* **SUPPLIED DATA**
━━━━━━

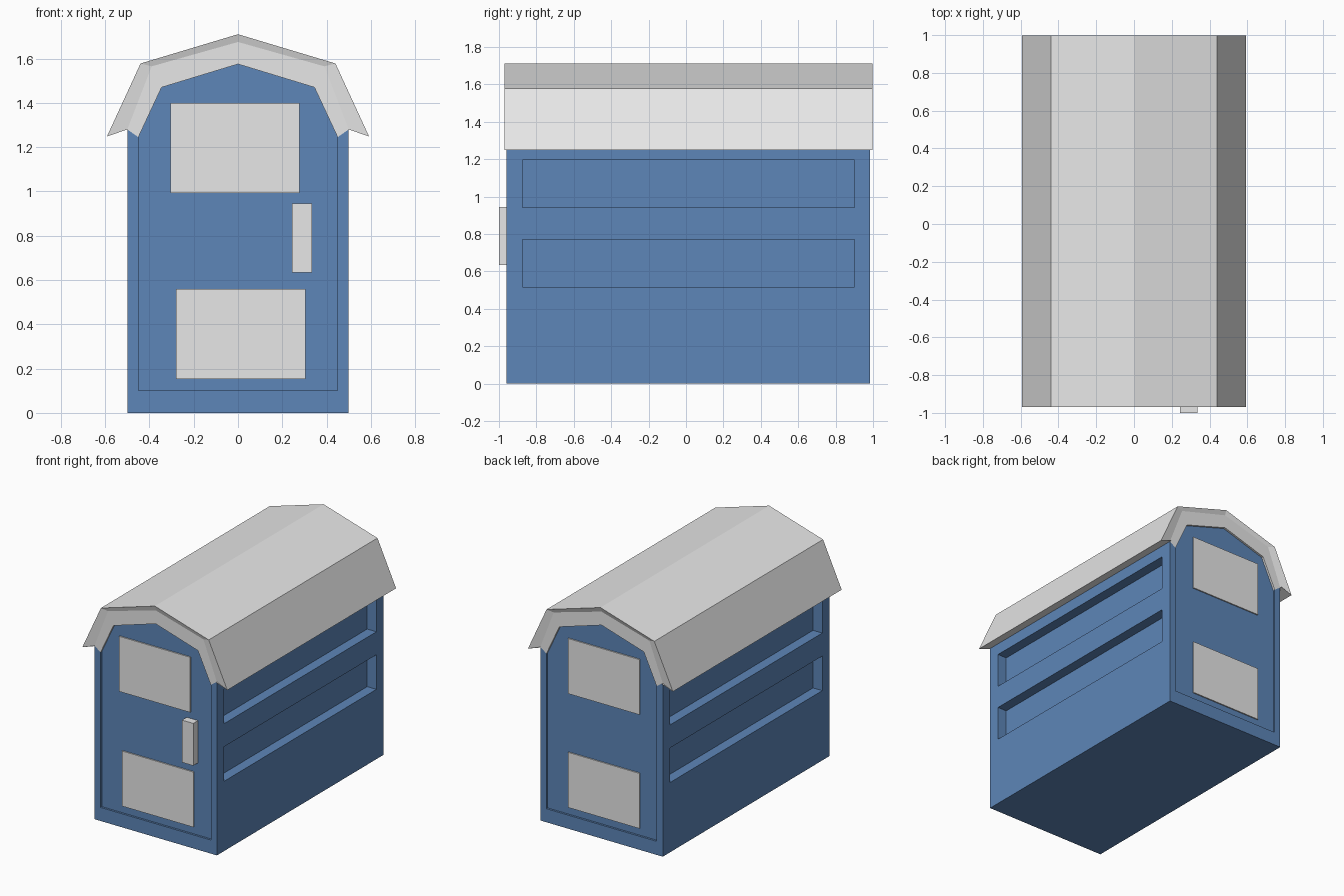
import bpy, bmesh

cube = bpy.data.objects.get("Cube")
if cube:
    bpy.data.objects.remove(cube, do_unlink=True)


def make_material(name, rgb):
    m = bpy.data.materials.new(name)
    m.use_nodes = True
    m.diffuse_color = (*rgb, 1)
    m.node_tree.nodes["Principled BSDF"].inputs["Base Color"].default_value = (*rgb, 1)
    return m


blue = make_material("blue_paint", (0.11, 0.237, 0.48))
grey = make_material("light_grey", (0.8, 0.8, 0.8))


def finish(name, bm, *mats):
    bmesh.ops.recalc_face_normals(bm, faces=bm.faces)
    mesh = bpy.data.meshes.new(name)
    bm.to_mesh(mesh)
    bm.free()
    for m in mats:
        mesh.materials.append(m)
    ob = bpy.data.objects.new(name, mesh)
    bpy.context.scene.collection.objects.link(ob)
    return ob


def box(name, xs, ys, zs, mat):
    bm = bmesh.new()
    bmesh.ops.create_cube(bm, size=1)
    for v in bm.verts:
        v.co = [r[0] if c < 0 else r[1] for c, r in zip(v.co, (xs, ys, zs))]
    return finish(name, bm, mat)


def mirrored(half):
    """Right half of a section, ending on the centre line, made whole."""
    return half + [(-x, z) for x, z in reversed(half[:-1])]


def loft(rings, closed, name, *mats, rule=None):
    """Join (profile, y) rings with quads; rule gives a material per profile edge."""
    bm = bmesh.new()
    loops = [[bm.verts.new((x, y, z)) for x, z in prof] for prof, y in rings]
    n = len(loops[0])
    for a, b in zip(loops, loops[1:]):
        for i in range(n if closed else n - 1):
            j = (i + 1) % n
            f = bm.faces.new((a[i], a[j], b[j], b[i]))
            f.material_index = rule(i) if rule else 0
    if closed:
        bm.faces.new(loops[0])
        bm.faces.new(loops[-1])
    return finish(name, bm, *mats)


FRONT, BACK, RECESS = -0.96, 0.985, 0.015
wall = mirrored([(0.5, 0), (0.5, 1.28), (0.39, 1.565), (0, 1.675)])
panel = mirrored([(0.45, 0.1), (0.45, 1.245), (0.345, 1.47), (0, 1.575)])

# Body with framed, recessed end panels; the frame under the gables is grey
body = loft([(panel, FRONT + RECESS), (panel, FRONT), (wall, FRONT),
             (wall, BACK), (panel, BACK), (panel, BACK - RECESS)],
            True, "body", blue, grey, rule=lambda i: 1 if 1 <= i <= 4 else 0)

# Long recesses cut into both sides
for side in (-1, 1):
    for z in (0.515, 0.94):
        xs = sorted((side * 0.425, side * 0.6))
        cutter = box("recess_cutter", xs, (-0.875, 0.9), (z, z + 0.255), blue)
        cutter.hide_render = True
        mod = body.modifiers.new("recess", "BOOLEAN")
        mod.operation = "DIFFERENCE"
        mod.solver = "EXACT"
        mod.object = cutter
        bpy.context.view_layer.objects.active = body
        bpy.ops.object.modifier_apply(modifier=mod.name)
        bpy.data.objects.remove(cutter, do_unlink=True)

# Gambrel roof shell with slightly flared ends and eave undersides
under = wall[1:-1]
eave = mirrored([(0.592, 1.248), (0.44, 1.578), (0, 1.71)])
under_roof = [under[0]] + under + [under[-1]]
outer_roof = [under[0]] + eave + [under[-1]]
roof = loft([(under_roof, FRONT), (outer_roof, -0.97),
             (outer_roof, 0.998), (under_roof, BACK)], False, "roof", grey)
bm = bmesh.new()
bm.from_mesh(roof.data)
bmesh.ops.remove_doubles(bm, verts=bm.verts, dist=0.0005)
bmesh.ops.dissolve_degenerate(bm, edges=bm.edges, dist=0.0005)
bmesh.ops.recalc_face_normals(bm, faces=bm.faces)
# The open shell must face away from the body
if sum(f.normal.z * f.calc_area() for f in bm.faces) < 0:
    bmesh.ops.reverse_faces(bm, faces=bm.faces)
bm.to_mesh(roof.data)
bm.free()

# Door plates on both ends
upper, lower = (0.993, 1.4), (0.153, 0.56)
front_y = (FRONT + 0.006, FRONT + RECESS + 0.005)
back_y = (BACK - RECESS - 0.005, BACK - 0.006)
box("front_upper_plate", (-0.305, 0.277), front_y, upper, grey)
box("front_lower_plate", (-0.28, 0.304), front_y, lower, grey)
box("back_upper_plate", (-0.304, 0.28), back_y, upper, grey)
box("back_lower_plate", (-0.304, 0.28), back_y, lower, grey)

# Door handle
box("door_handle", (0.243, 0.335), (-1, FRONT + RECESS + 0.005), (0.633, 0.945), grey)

━━━━━━

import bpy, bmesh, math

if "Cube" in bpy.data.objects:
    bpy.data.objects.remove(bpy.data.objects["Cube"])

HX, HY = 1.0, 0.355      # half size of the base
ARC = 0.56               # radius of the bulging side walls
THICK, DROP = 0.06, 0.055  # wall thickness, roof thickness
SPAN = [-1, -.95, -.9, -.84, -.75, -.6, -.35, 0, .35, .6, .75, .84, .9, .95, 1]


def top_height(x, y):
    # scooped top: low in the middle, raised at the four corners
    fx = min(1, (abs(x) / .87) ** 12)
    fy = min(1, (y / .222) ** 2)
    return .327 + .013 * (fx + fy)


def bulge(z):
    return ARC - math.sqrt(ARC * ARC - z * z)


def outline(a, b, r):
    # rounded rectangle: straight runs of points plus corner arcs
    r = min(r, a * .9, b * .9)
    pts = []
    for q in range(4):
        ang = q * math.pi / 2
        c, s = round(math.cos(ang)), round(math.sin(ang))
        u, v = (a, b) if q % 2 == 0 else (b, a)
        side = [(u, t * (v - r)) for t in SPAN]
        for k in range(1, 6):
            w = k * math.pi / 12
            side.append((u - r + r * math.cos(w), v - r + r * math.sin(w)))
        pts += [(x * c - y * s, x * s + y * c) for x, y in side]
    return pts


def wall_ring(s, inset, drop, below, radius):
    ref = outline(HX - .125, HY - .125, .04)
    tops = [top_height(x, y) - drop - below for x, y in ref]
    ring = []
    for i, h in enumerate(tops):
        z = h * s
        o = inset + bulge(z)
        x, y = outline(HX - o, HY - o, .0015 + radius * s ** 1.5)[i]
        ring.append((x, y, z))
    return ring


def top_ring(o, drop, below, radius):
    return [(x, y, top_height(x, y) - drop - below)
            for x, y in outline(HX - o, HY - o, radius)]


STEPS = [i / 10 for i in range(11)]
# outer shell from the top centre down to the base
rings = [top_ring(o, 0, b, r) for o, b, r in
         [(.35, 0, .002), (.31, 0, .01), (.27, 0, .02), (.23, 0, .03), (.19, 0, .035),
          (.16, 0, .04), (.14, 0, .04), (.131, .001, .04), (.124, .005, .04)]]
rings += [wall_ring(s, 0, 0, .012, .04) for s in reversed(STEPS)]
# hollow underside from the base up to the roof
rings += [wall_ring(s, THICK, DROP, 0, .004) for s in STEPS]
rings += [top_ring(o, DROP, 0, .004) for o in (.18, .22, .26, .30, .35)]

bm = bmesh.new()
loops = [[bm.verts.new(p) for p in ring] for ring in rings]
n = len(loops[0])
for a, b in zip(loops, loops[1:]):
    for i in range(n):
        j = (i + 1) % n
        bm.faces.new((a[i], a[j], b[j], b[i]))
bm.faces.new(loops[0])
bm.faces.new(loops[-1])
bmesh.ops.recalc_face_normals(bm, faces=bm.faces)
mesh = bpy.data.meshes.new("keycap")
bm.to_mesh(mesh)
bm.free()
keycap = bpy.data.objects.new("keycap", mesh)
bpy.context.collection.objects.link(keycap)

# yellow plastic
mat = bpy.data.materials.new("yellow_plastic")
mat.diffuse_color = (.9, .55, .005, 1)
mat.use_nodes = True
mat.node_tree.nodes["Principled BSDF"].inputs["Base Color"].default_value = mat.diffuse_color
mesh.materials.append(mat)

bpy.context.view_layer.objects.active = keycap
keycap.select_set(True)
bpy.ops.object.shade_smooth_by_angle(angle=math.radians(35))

━━━━━━

* **PROBLEM TO WORK ON**
What is needed is an exact copy of the lines above, from the one containing "# Door plates on both ends" through the one containing "# Door handle", with nothing added.

* **ANSWER SPACE**
# Door plates on both ends
upper, lower = (0.993, 1.4), (0.153, 0.56)
front_y = (FRONT + 0.006, FRONT + RECESS + 0.005)
back_y = (BACK - RECESS - 0.005, BACK - 0.006)
box("front_upper_plate", (-0.305, 0.277), front_y, upper, grey)
box("front_lower_plate", (-0.28, 0.304), front_y, lower, grey)
box("back_upper_plate", (-0.304, 0.28), back_y, upper, grey)
box("back_lower_plate", (-0.304, 0.28), back_y, lower, grey)

# Door handle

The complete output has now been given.